▶ _Assignment_:
A stretch of the entries below is to be set down exactly, running from the line with "return [(cx +" through the line with "face = bm.faces.new([bm.verts.new(place(p))", both included, and no other line.

*** Data shown Section Begins ***

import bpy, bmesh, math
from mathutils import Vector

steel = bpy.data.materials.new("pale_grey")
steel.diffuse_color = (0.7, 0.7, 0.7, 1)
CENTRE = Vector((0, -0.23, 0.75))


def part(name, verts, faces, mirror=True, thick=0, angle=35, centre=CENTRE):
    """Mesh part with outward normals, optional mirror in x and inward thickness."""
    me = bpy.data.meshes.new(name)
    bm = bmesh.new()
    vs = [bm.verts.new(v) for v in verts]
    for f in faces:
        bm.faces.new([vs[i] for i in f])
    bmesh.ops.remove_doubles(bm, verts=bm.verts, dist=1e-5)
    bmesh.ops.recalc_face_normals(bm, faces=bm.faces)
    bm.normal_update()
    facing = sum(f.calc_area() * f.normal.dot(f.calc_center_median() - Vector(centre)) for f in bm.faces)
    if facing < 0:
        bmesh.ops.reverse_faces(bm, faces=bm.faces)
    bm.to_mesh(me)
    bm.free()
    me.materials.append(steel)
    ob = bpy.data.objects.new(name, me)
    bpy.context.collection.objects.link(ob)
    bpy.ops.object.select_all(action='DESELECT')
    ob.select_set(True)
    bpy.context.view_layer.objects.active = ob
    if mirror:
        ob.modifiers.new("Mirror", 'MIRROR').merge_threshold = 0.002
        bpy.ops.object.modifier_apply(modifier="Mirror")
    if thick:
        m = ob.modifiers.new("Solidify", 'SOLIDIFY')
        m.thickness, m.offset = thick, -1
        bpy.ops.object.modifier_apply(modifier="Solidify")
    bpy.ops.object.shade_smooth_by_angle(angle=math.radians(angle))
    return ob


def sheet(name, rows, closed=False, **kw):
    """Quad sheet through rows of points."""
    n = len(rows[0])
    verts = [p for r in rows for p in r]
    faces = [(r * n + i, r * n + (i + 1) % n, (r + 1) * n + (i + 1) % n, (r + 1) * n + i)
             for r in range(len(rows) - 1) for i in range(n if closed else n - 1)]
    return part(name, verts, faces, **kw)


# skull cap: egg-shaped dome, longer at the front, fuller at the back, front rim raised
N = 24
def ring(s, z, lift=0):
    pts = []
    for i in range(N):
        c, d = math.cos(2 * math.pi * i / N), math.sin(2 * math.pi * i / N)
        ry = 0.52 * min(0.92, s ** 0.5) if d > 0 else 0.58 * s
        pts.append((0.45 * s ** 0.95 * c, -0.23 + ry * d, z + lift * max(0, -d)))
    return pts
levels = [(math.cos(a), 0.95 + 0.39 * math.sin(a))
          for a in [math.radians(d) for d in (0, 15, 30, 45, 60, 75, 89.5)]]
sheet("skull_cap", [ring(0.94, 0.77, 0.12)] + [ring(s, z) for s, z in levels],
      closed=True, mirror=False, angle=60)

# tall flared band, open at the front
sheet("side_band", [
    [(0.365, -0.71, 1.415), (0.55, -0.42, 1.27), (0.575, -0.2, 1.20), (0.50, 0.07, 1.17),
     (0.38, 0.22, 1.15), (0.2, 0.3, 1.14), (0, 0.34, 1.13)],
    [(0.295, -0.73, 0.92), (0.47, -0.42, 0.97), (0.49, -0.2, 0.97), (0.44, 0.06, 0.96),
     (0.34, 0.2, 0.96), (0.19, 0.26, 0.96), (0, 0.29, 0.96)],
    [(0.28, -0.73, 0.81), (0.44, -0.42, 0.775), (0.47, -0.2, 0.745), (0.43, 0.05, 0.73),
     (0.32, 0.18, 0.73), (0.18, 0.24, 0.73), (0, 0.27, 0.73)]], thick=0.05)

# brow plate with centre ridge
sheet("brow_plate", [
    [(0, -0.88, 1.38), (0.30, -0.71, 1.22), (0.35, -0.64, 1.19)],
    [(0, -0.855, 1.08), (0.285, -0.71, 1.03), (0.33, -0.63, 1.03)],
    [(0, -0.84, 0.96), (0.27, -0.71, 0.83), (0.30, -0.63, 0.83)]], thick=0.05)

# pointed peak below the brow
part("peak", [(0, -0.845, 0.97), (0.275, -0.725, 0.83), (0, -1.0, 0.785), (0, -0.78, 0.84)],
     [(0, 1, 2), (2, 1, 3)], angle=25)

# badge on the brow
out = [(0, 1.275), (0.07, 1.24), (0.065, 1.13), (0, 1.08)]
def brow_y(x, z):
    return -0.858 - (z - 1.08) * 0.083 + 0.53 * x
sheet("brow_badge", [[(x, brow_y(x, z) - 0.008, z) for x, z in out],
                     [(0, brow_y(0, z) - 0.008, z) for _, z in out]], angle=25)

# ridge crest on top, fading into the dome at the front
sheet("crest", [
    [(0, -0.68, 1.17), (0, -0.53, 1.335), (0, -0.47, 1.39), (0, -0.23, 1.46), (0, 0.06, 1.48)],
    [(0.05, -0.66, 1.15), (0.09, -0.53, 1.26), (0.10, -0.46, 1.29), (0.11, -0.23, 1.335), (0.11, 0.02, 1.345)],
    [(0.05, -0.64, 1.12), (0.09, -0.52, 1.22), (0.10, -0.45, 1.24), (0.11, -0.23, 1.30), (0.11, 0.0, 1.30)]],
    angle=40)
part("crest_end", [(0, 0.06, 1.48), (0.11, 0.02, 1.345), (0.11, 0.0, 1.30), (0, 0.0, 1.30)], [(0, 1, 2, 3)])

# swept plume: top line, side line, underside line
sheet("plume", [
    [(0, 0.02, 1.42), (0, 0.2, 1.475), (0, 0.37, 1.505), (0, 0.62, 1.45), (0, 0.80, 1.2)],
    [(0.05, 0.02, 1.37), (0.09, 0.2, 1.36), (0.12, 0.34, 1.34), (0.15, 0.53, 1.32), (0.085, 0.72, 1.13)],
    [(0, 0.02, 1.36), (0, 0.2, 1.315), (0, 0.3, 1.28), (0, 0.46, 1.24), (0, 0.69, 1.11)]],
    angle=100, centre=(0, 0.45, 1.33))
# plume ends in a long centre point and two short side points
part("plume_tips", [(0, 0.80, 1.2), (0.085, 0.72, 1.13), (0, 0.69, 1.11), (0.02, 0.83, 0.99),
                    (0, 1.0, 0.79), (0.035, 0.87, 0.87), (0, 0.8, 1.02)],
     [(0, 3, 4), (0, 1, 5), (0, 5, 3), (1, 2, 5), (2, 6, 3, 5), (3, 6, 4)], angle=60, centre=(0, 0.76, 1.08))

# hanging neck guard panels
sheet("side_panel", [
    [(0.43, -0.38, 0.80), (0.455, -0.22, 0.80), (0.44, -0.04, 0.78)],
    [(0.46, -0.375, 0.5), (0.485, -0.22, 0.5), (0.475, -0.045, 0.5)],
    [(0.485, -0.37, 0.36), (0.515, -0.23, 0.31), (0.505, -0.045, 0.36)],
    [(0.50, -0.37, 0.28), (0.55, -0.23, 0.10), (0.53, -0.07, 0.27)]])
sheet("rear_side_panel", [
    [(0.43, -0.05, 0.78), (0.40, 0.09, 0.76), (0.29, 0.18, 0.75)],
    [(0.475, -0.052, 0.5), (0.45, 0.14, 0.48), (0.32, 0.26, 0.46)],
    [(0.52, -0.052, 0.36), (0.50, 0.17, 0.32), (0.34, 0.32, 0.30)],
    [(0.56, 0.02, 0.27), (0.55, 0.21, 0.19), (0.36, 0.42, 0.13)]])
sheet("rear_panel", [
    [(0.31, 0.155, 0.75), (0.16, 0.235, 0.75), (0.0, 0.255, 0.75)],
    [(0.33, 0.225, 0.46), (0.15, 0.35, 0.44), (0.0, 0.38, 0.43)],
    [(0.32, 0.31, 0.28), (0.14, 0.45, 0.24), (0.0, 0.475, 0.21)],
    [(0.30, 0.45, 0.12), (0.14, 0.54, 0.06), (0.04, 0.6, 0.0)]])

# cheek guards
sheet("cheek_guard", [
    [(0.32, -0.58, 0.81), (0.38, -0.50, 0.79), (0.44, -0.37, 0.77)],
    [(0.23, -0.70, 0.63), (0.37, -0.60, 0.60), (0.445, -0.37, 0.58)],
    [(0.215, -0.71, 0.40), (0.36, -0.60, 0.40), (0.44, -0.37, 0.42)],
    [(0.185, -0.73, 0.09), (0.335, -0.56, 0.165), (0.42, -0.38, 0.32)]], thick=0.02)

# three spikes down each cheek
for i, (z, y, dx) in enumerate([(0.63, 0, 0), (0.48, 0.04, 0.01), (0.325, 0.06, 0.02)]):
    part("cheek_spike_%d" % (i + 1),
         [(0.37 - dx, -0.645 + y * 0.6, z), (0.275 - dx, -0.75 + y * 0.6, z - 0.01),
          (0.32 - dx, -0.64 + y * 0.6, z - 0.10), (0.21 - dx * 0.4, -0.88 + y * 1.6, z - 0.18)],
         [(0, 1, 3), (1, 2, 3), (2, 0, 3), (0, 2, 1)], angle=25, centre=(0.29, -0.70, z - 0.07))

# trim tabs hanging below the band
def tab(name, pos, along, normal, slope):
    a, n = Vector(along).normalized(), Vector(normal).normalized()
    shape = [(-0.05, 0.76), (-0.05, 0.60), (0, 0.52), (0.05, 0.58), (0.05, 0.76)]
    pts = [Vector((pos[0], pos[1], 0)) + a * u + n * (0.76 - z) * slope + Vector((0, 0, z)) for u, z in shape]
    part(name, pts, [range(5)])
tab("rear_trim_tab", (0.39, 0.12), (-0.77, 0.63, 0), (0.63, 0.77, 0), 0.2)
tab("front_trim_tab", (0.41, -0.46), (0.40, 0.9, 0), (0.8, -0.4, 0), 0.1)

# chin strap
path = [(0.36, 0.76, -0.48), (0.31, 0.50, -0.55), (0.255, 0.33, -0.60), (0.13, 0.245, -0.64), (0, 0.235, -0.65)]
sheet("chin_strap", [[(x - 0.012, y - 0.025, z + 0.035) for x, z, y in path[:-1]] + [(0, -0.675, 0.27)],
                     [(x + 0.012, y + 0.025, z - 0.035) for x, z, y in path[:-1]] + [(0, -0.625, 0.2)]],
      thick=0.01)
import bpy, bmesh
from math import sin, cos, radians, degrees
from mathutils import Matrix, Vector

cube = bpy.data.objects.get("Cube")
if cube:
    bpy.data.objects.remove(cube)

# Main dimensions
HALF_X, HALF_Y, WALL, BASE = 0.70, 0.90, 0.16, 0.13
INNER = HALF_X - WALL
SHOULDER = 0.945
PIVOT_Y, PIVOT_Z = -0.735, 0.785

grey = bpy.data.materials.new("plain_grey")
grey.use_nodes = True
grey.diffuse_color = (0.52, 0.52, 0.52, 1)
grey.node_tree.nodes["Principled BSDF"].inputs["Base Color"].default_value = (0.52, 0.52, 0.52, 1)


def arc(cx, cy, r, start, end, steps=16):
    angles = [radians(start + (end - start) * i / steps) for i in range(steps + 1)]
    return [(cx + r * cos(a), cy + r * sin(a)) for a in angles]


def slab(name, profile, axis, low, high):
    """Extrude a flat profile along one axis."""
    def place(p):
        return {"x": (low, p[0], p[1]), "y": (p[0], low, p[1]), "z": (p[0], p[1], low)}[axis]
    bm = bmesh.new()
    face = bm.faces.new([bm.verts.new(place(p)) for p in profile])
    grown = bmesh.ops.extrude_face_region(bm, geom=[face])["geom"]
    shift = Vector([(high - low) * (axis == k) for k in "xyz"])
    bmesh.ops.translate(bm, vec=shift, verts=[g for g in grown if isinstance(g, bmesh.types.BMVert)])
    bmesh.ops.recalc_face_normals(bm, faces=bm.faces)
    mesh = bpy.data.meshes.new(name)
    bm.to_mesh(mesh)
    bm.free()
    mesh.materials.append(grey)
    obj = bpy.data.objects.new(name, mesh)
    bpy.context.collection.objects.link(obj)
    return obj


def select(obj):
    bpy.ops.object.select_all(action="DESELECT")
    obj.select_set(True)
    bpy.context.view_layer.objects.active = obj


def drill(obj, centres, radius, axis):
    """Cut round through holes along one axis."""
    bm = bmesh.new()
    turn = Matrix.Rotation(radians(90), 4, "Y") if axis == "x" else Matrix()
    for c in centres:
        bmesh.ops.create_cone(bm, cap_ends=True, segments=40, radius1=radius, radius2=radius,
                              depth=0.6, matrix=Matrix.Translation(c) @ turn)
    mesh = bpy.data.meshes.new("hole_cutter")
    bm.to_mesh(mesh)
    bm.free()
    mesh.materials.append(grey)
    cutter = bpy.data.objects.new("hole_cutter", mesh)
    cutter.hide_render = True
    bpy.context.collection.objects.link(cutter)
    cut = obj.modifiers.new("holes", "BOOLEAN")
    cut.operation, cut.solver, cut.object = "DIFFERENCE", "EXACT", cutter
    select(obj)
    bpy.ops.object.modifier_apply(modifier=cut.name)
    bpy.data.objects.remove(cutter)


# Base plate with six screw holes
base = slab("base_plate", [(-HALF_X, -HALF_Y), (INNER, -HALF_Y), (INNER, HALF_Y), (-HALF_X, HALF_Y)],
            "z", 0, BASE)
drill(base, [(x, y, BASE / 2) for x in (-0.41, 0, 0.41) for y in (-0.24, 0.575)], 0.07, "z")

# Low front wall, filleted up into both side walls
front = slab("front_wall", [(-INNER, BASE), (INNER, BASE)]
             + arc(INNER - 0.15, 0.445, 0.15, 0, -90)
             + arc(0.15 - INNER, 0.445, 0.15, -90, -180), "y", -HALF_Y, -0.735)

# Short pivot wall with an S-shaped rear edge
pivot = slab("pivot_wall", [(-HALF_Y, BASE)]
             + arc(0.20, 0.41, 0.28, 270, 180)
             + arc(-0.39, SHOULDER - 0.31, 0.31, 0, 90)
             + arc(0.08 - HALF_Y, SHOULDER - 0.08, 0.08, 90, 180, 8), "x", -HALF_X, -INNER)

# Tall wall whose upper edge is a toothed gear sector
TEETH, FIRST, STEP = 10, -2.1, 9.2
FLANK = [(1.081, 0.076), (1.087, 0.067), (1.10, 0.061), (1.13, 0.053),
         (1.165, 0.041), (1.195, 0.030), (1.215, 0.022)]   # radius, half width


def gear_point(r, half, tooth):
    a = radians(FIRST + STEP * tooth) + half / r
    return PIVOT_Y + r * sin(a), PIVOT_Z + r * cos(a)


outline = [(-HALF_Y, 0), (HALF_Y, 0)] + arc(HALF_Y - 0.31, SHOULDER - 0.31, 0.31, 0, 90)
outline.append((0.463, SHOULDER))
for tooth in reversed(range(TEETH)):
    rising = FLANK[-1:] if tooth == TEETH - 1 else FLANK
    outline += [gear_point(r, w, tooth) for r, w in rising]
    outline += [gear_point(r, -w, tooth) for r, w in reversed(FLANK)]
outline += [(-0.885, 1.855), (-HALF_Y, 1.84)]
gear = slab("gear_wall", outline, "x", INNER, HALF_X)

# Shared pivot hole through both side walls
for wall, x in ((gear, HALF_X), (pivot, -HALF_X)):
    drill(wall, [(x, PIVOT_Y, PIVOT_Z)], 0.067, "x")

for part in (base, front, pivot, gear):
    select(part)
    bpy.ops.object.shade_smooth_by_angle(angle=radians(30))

*** Data shown Section Ends ***

▶ _Written solution_:
    return [(cx + r * cos(a), cy + r * sin(a)) for a in angles]


def slab(name, profile, axis, low, high):
    """Extrude a flat profile along one axis."""
    def place(p):
        return {"x": (low, p[0], p[1]), "y": (p[0], low, p[1]), "z": (p[0], p[1], low)}[axis]
    bm = bmesh.new()
    face = bm.faces.new([bm.verts.new(place(p)) for p in profile])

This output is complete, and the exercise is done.